Where the FEFC drew its own maps, the new council starts with map books already published - prospectuses on the Department of Education's website - that draw heavily on reconnaissance carried out by the Social Exclusion Unit. It also has clearer targets: increased participation by the young; jobs and skills for adults.
Education's new role in social inclusion is more about teenagers than about adults. This goes against the further education grain. You can see social inclusion in the college growth money, linked to raising participation of 16-year-olds. It's in the national learning targets, aiming for 85 per cent of 19-year-olds to achieve NVQ level 2 standard (five high-grade GCSEs) that only 46 per cent of them reach in school.
Social inclusion inspires the various school, qualification and apprenticeship reforms for 14 to 18-year-olds. These are intended to make learning and training more attractive and relevant, thus reducing drop-out rates.
Social inclusion will also drive the new inspection system and cause Ofsted, the schools inspection service - which believes in intervention in inverse proportion to success" - to bear down hard on schools and colleges with low participation and achievement rates. Those targeted may not see this as social inclusion.

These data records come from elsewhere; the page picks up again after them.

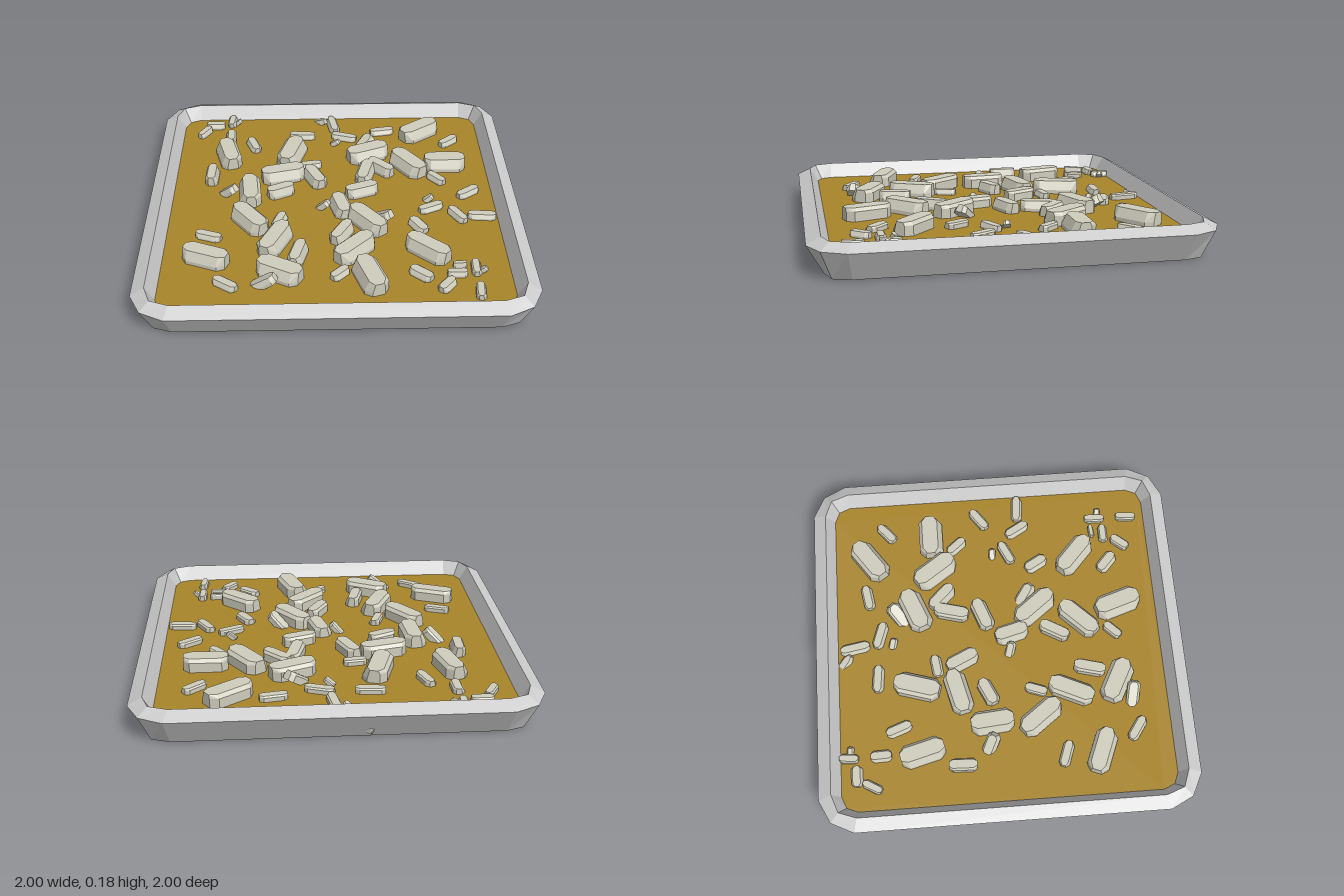
import * as THREE from 'three';
import { ConvexGeometry } from 'three/addons/geometries/ConvexGeometry.js';

const rad = THREE.MathUtils.degToRad;
const FLOOR = 0.1;

// Rounded-square outline: h = half width, m = corner midpoint, s = end of straight side
function outline([h, m, s]) {
  const pts = [];
  for (let q = 0; q < 4; q++) {
    for (const [x, z] of [[h, s], [m, m], [s, h]]) {
      const p = new THREE.Vector2(x, z).rotateAround(new THREE.Vector2(), q * Math.PI / 2);
      pts.push(p);
    }
  }
  return pts;
}

// Flat plate filling an outline, facing up or down
function plate(ring, up) {
  const g = new THREE.ShapeGeometry(new THREE.Shape(outline(ring)));
  g.rotateX(up ? -Math.PI / 2 : Math.PI / 2);
  g.translate(0, ring[3], 0);
  return g;
}

// Faceted band joining successive outlines
function band(rings) {
  const pos = [];
  const loops = rings.map(r => outline(r).map(p => [p.x, r[3], p.y]));
  for (let i = 0; i < loops.length - 1; i++) {
    const n = loops[i].length;
    for (let j = 0; j < n; j++) {
      const k = (j + 1) % n;
      const a = loops[i][j], b = loops[i][k], c = loops[i + 1][j], d = loops[i + 1][k];
      pos.push(...a, ...c, ...b, ...b, ...c, ...d);
    }
  }
  const g = new THREE.BufferGeometry();
  g.setAttribute('position', new THREE.Float32BufferAttribute(pos, 3));
  g.computeVertexNormals();
  return g;
}

// Unit crystal: long axis x, tapered ends, chamfered back edge, sloping front side
function crystalGeometry() {
  const section = [[-0.5, -0.2], [-0.5, 0.75], [-0.36, 1], [0.3, 1], [0.5, 0.3], [0.5, -0.2]];
  const pts = [];
  for (const [x, k] of [[-0.5, 0.5], [-0.36, 1], [0.36, 1], [0.5, 0.5]]) {
    for (const [z, y] of section) pts.push(new THREE.Vector3(x, y, z * k));
  }
  return new ConvexGeometry(pts);
}

// x, z, length, width, heading in degrees
const large = [
  [-0.6, -0.45, 0.24, 0.12, 75], [-0.23, -0.46, 0.25, 0.13, -73], [-0.28, -0.24, 0.24, 0.12, -14],
  [-0.46, -0.07, 0.23, 0.12, 85], [-0.45, 0.19, 0.25, 0.12, 53], [-0.31, 0.37, 0.25, 0.12, -65],
  [-0.66, 0.5, 0.24, 0.12, 22], [-0.28, 0.62, 0.24, 0.13, 28], [0.1, 0.45, 0.25, 0.12, -45],
  [0.17, 0.67, 0.25, 0.13, 72], [0.18, 0.21, 0.25, 0.12, 52], [0.48, 0.46, 0.25, 0.12, 42],
  [0.44, -0.33, 0.25, 0.13, 55], [0.65, -0.34, 0.23, 0.13, 0], [0.53, -0.69, 0.25, 0.13, -35],
  [0.21, -0.45, 0.24, 0.13, -22],
];
const medium = [
  [0.19, -0.25, 0.19, 0.09, -75], [-0.1, -0.21, 0.18, 0.09, 65], [0.16, -0.08, 0.18, 0.09, -20],
  [0.04, 0.07, 0.18, 0.1, 75], [0.28, -0.3, 0.17, 0.08, 45], [0.04, 0.31, 0.17, 0.08, -60],
  [-0.19, 0.48, 0.17, 0.08, -75], [-0.29, -0.08, 0.15, 0.08, -25], [-0.68, -0.24, 0.15, 0.07, -88],
];
const small = [
  [-0.7, -0.8, 0.11, 0.06, 0], [-0.76, -0.72, 0.11, 0.05, -60], [-0.6, -0.84, 0.1, 0.05, -85],
  [-0.6, -0.67, 0.11, 0.06, 88], [-0.46, -0.57, 0.14, 0.06, 70], [-0.17, -0.67, 0.15, 0.06, 5],
  [0.08, -0.65, 0.15, 0.06, 18], [0.015, -0.79, 0.16, 0.06, 80], [0.31, -0.71, 0.14, 0.06, -10],
  [0.7, -0.59, 0.13, 0.06, -40], [0.59, -0.2, 0.12, 0.06, 50], [0.75, -0.06, 0.14, 0.06, -35],
  [0.53, 0.08, 0.14, 0.06, -25], [0.67, 0.15, 0.14, 0.06, 60], [0.8, 0.16, 0.15, 0.06, 5],
  [0.45, 0.24, 0.13, 0.07, 60], [-0.29, 0.18, 0.12, 0.06, -70], [-0.66, 0.31, 0.14, 0.06, 20],
  [-0.55, 0.7, 0.14, 0.06, 35], [-0.12, -0.35, 0.12, 0.06, -8], [0.02, 0.63, 0.11, 0.06, -45],
  [0.43, 0.64, 0.13, 0.07, 42], [0.55, 0.73, 0.11, 0.06, -50], [0.61, 0.64, 0.1, 0.05, 0],
  [0.63, 0.575, 0.07, 0.03, -5], [0.71, 0.6, 0.11, 0.05, -88], [0.71, 0.78, 0.11, 0.05, -85],
];
// Steeply tilted pieces: x, y, z, length, width, heading, pitch
const tilted = [
  [-0.57, 0.11, -0.08, 0.12, 0.07, 30, 40], [0.2, 0.11, -0.55, 0.14, 0.08, -40, 35],
  [0.27, 0.11, 0.17, 0.13, 0.07, 40, 35], [-0.35, 0.11, 0.7, 0.14, 0.07, 10, 35],
  [-0.05, 0.11, 0.06, 0.09, 0.05, 20, 45], [0.03, 0.11, -0.58, 0.06, 0.04, 20, 35],
  [0.53, 0.11, 0, 0.06, 0.04, 0, 40], [0.745, 0.11, 0.62, 0.05, 0.035, 10, 40],
  [-0.56, 0.11, -0.83, 0.05, 0.035, 10, 40], [-0.09, 0.07, -0.875, 0.2, 0.05, 45, 27],
];

export function createModel() {
  const model = new THREE.Group();
  const grey = new THREE.MeshStandardMaterial({ color: 0xcccccc, flatShading: true });
  const gold = new THREE.MeshStandardMaterial({ color: 0xa8852a, flatShading: true });
  const ivory = new THREE.MeshStandardMaterial({ color: 0xcfcdbd, flatShading: true });
  const add = (parent, name, geometry, material) => {
    const mesh = new THREE.Mesh(geometry, material);
    mesh.name = name;
    parent.add(mesh);
    return mesh;
  };

  // Tray: flared outer wall, bevelled rim, sloping inner wall
  const base = [0.92, 0.89, 0.8, 0];
  const floor = [0.885, 0.86, 0.8, FLOOR];
  const rings = [base, [1, 0.94, 0.82, 0.145], [0.93, 0.895, 0.8, 0.18], floor];
  const tray = new THREE.Group();
  tray.name = 'tray';
  model.add(tray);
  add(tray, 'trayWall', band(rings), grey);
  add(tray, 'trayBase', plate(base, false), grey);
  add(tray, 'trayFilling', plate(floor, true), gold);

  // Crystals scattered over the filling
  const geometry = crystalGeometry();
  const crystals = new THREE.Group();
  crystals.name = 'crystals';
  model.add(crystals);
  for (const [name, list, height] of [['largeCrystal', large, 0.07], ['mediumCrystal', medium, 0.055], ['smallCrystal', small, 0.03]]) {
    for (const [x, z, length, width, heading] of list) {
      const mesh = add(crystals, name, geometry, ivory);
      mesh.position.set(x, FLOOR, z);
      mesh.scale.set(length, height, width);
      mesh.rotation.y = -rad(heading);
    }
  }
  for (const [x, y, z, length, width, heading, pitch] of tilted) {
    const mesh = add(crystals, 'tiltedCrystal', geometry, ivory);
    mesh.position.set(x, y, z);
    mesh.scale.set(length, width * 0.5, width);
    mesh.rotation.set(0, -rad(heading), rad(pitch), 'YZX');
  }
  return model;
}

Education maintenance allowances - being piloted in a quarter of the country - bring the 16 to 18 social inclusion programme into family budgets. They are paid to students from poorer families with the hope that keeping 16-year-olds in education may help to widen participation in higher education and help more young people reach the NVQ level 2 standard.
Another policy being piloted is the Connexions service. The plan is for careers officers, youth workers and other advisers to meld into a single cohesive personal advice service for young people, with the aim of keeping teenagers in education, training or work. There will be five Connexions piloted in 2001. The Learning and Skills Bill gives the Government general powers to develop the service in the future.
The youth support service caused the Government's only defeat in the Lords over the post-16 part of the Bill. The Lords made an amendment to ensure that more help for vulnerable teenagers would not be paid for at the expense of a general entitlement to careers advice for all 13 to 18-year-olds. This amendment is likely to be overturned, but it has exposed a pitfall of the 16 to 18 social inclusion programme.
Targeting money on disadvantaged 16 to 18-year-olds will generate significant opposition to reforms if it threatens middle-class entitlements. Careers advice is one of a set of obstacles that includes school sixth forms, child benefit and A-levels. The FEFC avoided most of these hazards because its target was more flexible. The LSC will start with 70 per cent of its budget committed to 16 to 18-year-olds, a directive to target its resources on the disadvantaged and a pressing need for a route which gets it to its destination without major accidents. Finding a skilled driver for the LSC will be only part of the answer.
Julian Gravatt is registrar of Lewisham College, south London